In the autumn, hundreds of LBL supporters sent postcards to Matalan. They looked like this (click the image to see the full size version).
This is Matalan’s response, which dozens of supporters forwarded to us.
So what does it tell us? Well, not much. Matalan reassures us that it cares about ethical sourcing, and talks about factory audits that it conducts. It seems that the ethical parts of its audits are conducted not by ethical specialists, as they are by most companies, but by its sourcing team. There’s a lot of evidence to show that auditing factories well for working conditions is very difficult.
More importantly, though, Matalan doesn’t respond to any of the requests in the postcard:
On wages, it talks only about the legal minimum, not about living wages. There’s a big difference.
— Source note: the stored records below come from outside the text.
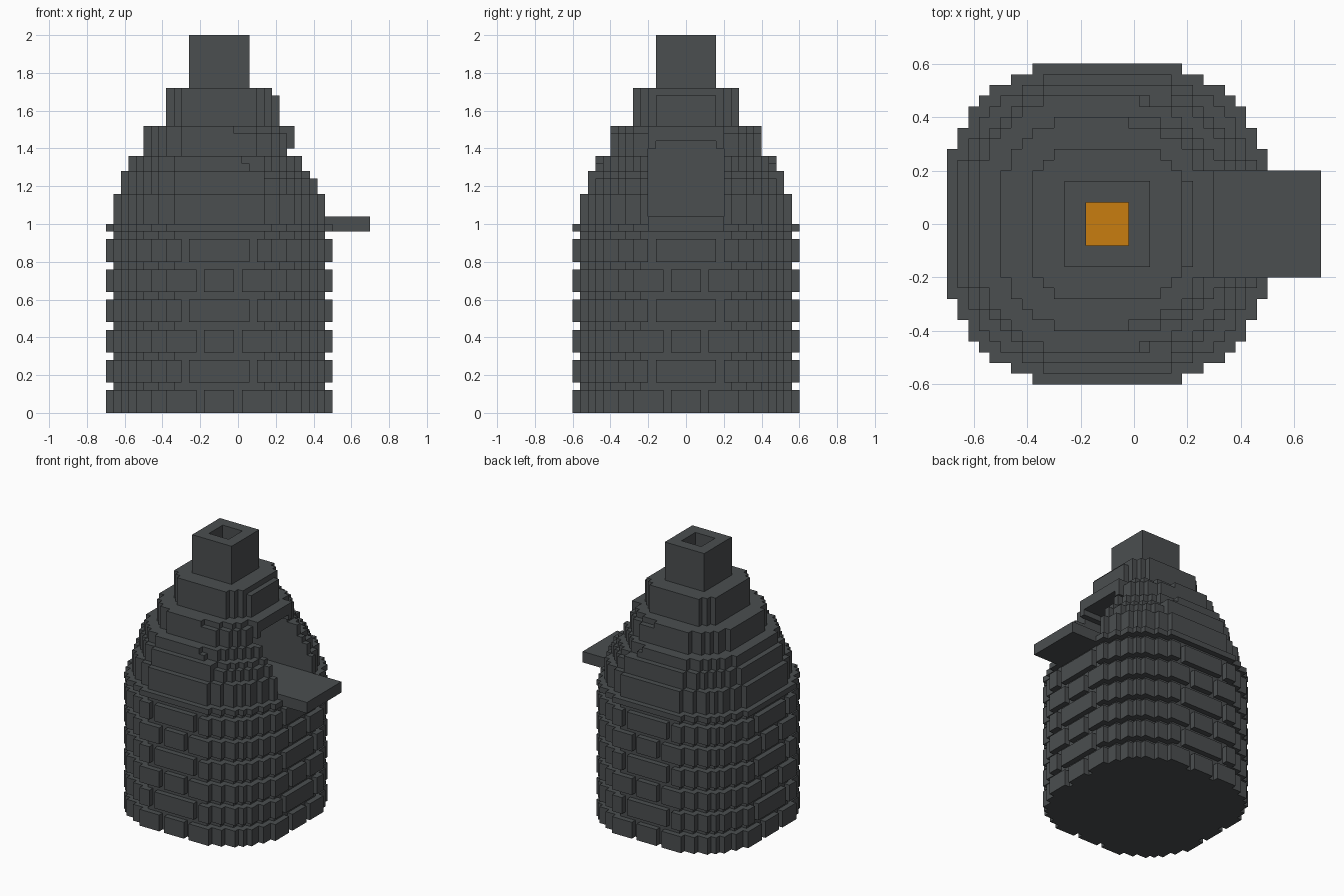
import bpy, bmesh, math

if "Cube" in bpy.data.objects:
    bpy.data.objects.remove(bpy.data.objects["Cube"])

V = 0.04          # block size
CX = -0.1         # kiln axis in x


def material(name, rgb):
    m = bpy.data.materials.new(name)
    m.diffuse_color = (*rgb, 1)
    m.use_nodes = True
    m.node_tree.nodes["Principled BSDF"].inputs["Base Color"].default_value = m.diffuse_color
    return m


stone = material("dark stone", (0.07, 0.077, 0.08))
ember = material("ember orange", (0.58, 0.205, 0.005))


def disc(a, b, r):
    """Blocky disc of half-width r with trimmed flat sides."""
    return max(abs(a), abs(b)) < r and math.hypot(a, b) < r + 0.0385


def brick_disc(a, b):
    r = 0.6
    return max(abs(a), abs(b)) < r and (abs(a) / r) ** 2.3 + (abs(b) / r) ** 2.3 < 1.11


def block_object(name, mat, inside, z0, z1):
    """Skin every block whose centre passes inside(x, y, z); x is measured from the axis."""
    k0, k1 = round(z0 / V), round(z1 / V)
    cells = {(i, j, k) for i in range(-15, 20) for j in range(-15, 15) for k in range(k0, k1)
             if inside((i + .5) * V, (j + .5) * V, (k + .5) * V)}
    bm = bmesh.new()
    verts = {}

    def vert(p):
        if p not in verts:
            verts[p] = bm.verts.new((p[0] * V + CX, p[1] * V, p[2] * V))
        return verts[p]

    for c in cells:
        for ax in range(3):
            for s in (0, 1):
                n = list(c)
                n[ax] += 2 * s - 1
                if tuple(n) in cells:
                    continue
                b, d = (ax + 1) % 3, (ax + 2) % 3
                loop = []
                for db, dd in ((0, 0), (1, 0), (1, 1), (0, 1)):
                    p = list(c)
                    p[ax] += s
                    p[b] += db
                    p[d] += dd
                    loop.append(vert(tuple(p)))
                bm.faces.new(loop if s else loop[::-1])
    # merge the flat areas
    bmesh.ops.dissolve_limit(bm, angle_limit=0.01, verts=bm.verts[:], edges=bm.edges[:])
    me = bpy.data.meshes.new(name)
    bm.to_mesh(me)
    bm.free()
    me.materials.append(mat)
    ob = bpy.data.objects.new(name, me)
    bpy.context.collection.objects.link(ob)
    return ob


def in_slab(x, y, z):
    return -0.32 < x < 0.8 and abs(y) < 0.2 and 0.96 < z < 1.04


def in_embers(x, y, z):
    return -0.16 < x < 0.12 and abs(y) < 0.16 and 1.0 < z < 1.04


def in_shaft(x, y, z):
    return abs(x) < 0.08 and abs(y) < 0.08 and z > 1.04


def in_mouth(x, y, z):
    """Arched oven mouth, open towards +x."""
    return x > -0.32 and z > 1.04 and abs(y) < 0.2 and (z < 1.24 or disc(y, z - 1.24, 0.2))


# brick drum: courses stand one block proud of the mortar
def drum(x, y, z):
    if in_slab(x, y, z):
        return False
    if disc(x, y, 0.56):
        return True
    if not brick_disc(x, y) or z % 0.16 > 0.12:
        return False
    gap = 0.10 if int(z / 0.16) % 2 == 0 else 0.18
    return z > 0.96 or abs(min(abs(x), abs(y)) - gap) > 0.01


# stepped dome: (top height, radius)
TIERS = [(1.16, 0.56), (1.28, 0.52), (1.36, 0.48), (1.52, 0.40), (1.72, 0.28)]
# block layers worn back by one block on the mouth side: (bottom height, from x)
WORN = [(1.48, 0.08), (1.32, 0.12), (1.28, 0.16), (1.24, 0.24)]


def dome(x, y, z):
    if in_slab(x, y, z) or in_mouth(x, y, z) or in_shaft(x, y, z):
        return False
    # arch hood above the mouth
    if z > 1.52 and 0 < x < 0.32 and disc(y, z - 1.52, 0.16):
        return True
    r = next(r for top, r in TIERS if z < top)
    if abs(y) > 0.2 or z < 1.4:
        for bottom, start in WORN:
            if bottom < z < bottom + V and x > start:
                r -= V
    return disc(x, y, r)


def chimney(x, y, z):
    return abs(x) < 0.16 and abs(y) < 0.16 and not in_shaft(x, y, z)


block_object("brick_drum", stone, drum, 0, 1.0)
block_object("stepped_dome", stone, dome, 1.0, 1.72)
block_object("chimney", stone, chimney, 1.72, 2.0)
# hearth slab sticks out as the ledge
block_object("hearth_slab", stone,
             lambda x, y, z: in_slab(x, y, z) and not in_embers(x, y, z), 0.96, 1.04)
block_object("embers", ember, in_embers, 1.0, 1.04)
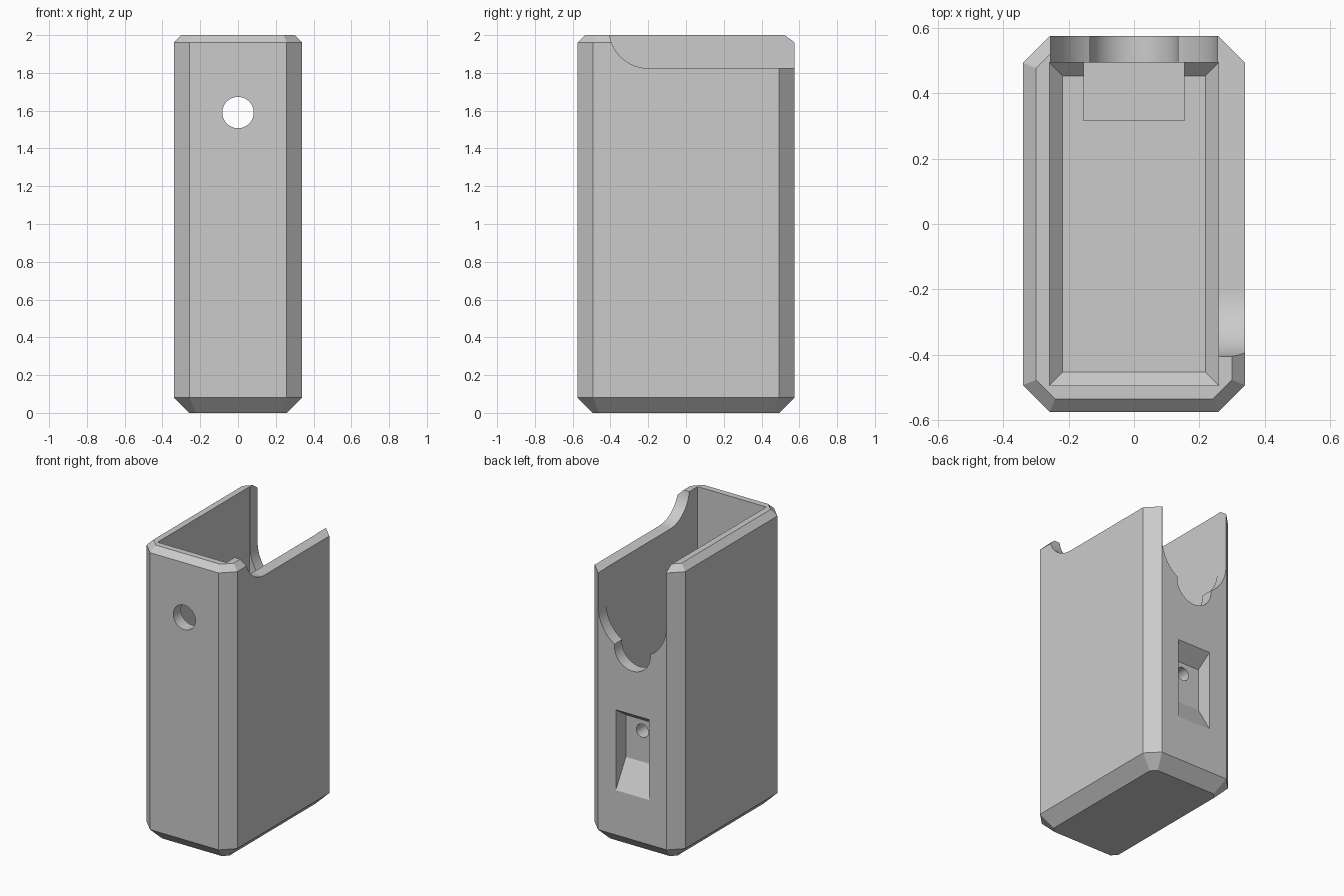
import bpy
import bmesh
from math import sin, cos, radians

cube = bpy.data.objects.get("Cube")
if cube:
    bpy.data.objects.remove(cube, do_unlink=True)

grey = bpy.data.materials.new("plain grey")
grey.use_nodes = True
grey.diffuse_color = (0.6, 0.6, 0.6, 1)
grey.node_tree.nodes["Principled BSDF"].inputs["Base Color"].default_value = (0.6, 0.6, 0.6, 1)

HX, HY, TOP = 0.34, 0.575, 2.0     # outer half sizes and height
WALL = 0.082                       # wall thickness and corner chamfer
RIM = 0.04                         # small chamfers


def loft(name, rings):
    """Closed solid through rings with equal point counts."""
    bm = bmesh.new()
    loops = [[bm.verts.new(p) for p in ring] for ring in rings]
    n = len(loops[0])
    for a, b in zip(loops, loops[1:]):
        for i in range(n):
            j = (i + 1) % n
            bm.faces.new((a[i], a[j], b[j], b[i]))
    bm.faces.new(loops[0][::-1])
    bm.faces.new(loops[-1])
    bmesh.ops.recalc_face_normals(bm, faces=bm.faces)
    mesh = bpy.data.meshes.new(name)
    bm.to_mesh(mesh)
    bm.free()
    mesh.materials.append(grey)
    obj = bpy.data.objects.new(name, mesh)
    bpy.context.collection.objects.link(obj)
    return obj


def octagon(inset, z):
    """Plan outline of the case, moved inward by inset."""
    x, y = HX - inset, HY - inset
    c = WALL - inset * 0.586
    corner = [(x, y - c), (x - c, y)]
    pts = corner + [(-a, b) for a, b in corner[::-1]]
    pts += [(-a, -b) for a, b in pts]
    return [(a, b, z) for a, b in pts]


def rect(x0, x1, y0, y1, z):
    return [(x0, y0, z), (x1, y0, z), (x1, y1, z), (x0, y1, z)]


def rect_y(half, z0, z1, y):
    return [(-half, y, z0), (half, y, z0), (half, y, z1), (-half, y, z1)]


def arc(cx, cz, r, start, end, steps):
    angles = [radians(start + (end - start) * i / steps) for i in range(steps + 1)]
    return [(cx + r * cos(a), cz + r * sin(a)) for a in angles]


def prism_y(name, outline, y0, y1):
    return loft(name, [[(a, y, b) for a, b in outline] for y in (y0, y1)])


def bore(name, z, r, y0, y1):
    return prism_y(name, arc(0, z, r, 0, 360, 48)[:-1], y0, y1)


# Outer case with chamfered foot, corners and rim
case = loft("case", [octagon(WALL, 0), octagon(0, WALL),
                     octagon(0, TOP - RIM), octagon(RIM, TOP)])

# Inner cavity with a chamfered floor
cx, cy = HX - WALL, HY - WALL
fx, fy = cx - RIM, cy - RIM
cavity = loft("cavity_cutter", [rect(-fx, fx, -fy, fy, WALL),
                                rect(-cx, cx, -cy, cy, WALL + RIM),
                                rect(-cx, cx, -cy, cy, TOP + 0.1)])

# Inner block behind the pocket
block = loft("pocket_block", [rect(-0.155, 0.155, 0.315, 0.53, z) for z in (0.36, 0.96)])

# Lowered left wall with a rounded front end
side_outline = arc(-0.2, 2.032, 0.207, 180, 270, 24) + [(0.7, 1.825), (0.7, 2.1), (-0.407, 2.1)]
side_cut = loft("side_cutter", [[(x, a, b) for a, b in side_outline] for x in (0.2, 0.5)])

# U notch and small round notch in the back wall
u_cut = prism_y("back_notch_cutter",
                arc(0, 1.59, 0.255, 180, 360, 48) + [(0.255, 2.1), (-0.255, 2.1)], 0.4, 0.7)
small_cut = bore("small_notch_cutter", 1.36, 0.135, 0.4, 0.7)

# Front button hole
button_cut = bore("button_hole_cutter", 1.59, 0.083, -0.7, -0.4)

# Sloped pocket in the back and its bore
pocket = loft("pocket_cutter", [rect_y(0.124, 0.57, 0.855, HY - 0.108),
                                rect_y(0.124, 0.385, 0.93, HY),
                                rect_y(0.124, 0.385, 0.93, HY + 0.05)])
pocket_bore = bore("pocket_bore_cutter", 0.78, 0.045, 0.25, 0.52)

steps = [(cavity, 'DIFFERENCE'), (block, 'UNION')]
steps += [(c, 'DIFFERENCE') for c in
          (side_cut, u_cut, small_cut, button_cut, pocket, pocket_bore)]

bpy.ops.object.select_all(action='DESELECT')
bpy.context.view_layer.objects.active = case
case.select_set(True)
for tool, operation in steps:
    tool.hide_render = True
    mod = case.modifiers.new(tool.name, 'BOOLEAN')
    mod.operation = operation
    mod.solver = 'EXACT'
    mod.object = tool
    bpy.ops.object.modifier_apply(modifier=mod.name)
    bpy.data.objects.remove(tool, do_unlink=True)

bpy.ops.object.shade_smooth_by_angle(angle=radians(25))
Our card made a specific request about freedom of association, which is conspicuous by its absence from Matalan’s code of conduct. Matalan’s letter doesn’t mention this at all.
In general, then, Matalan’s letter indicates that it is, as the headline on our action card said, lagging behind on workers’ rights. It doesn’t engage with these two crucial issues at all. This brings us to the third request in the card, which was for Matalan to join the Ethical Trading Initiative, or another credible multi-stakeholder initiative. That may sound like a lot of jargon, but it essentially means that Matalan should work with other brands and with trade unions and labour rights groups who know what they’re talking about. Because Matalan clearly doesn’t.
Want to write back? See our letter-writing guide for more advice.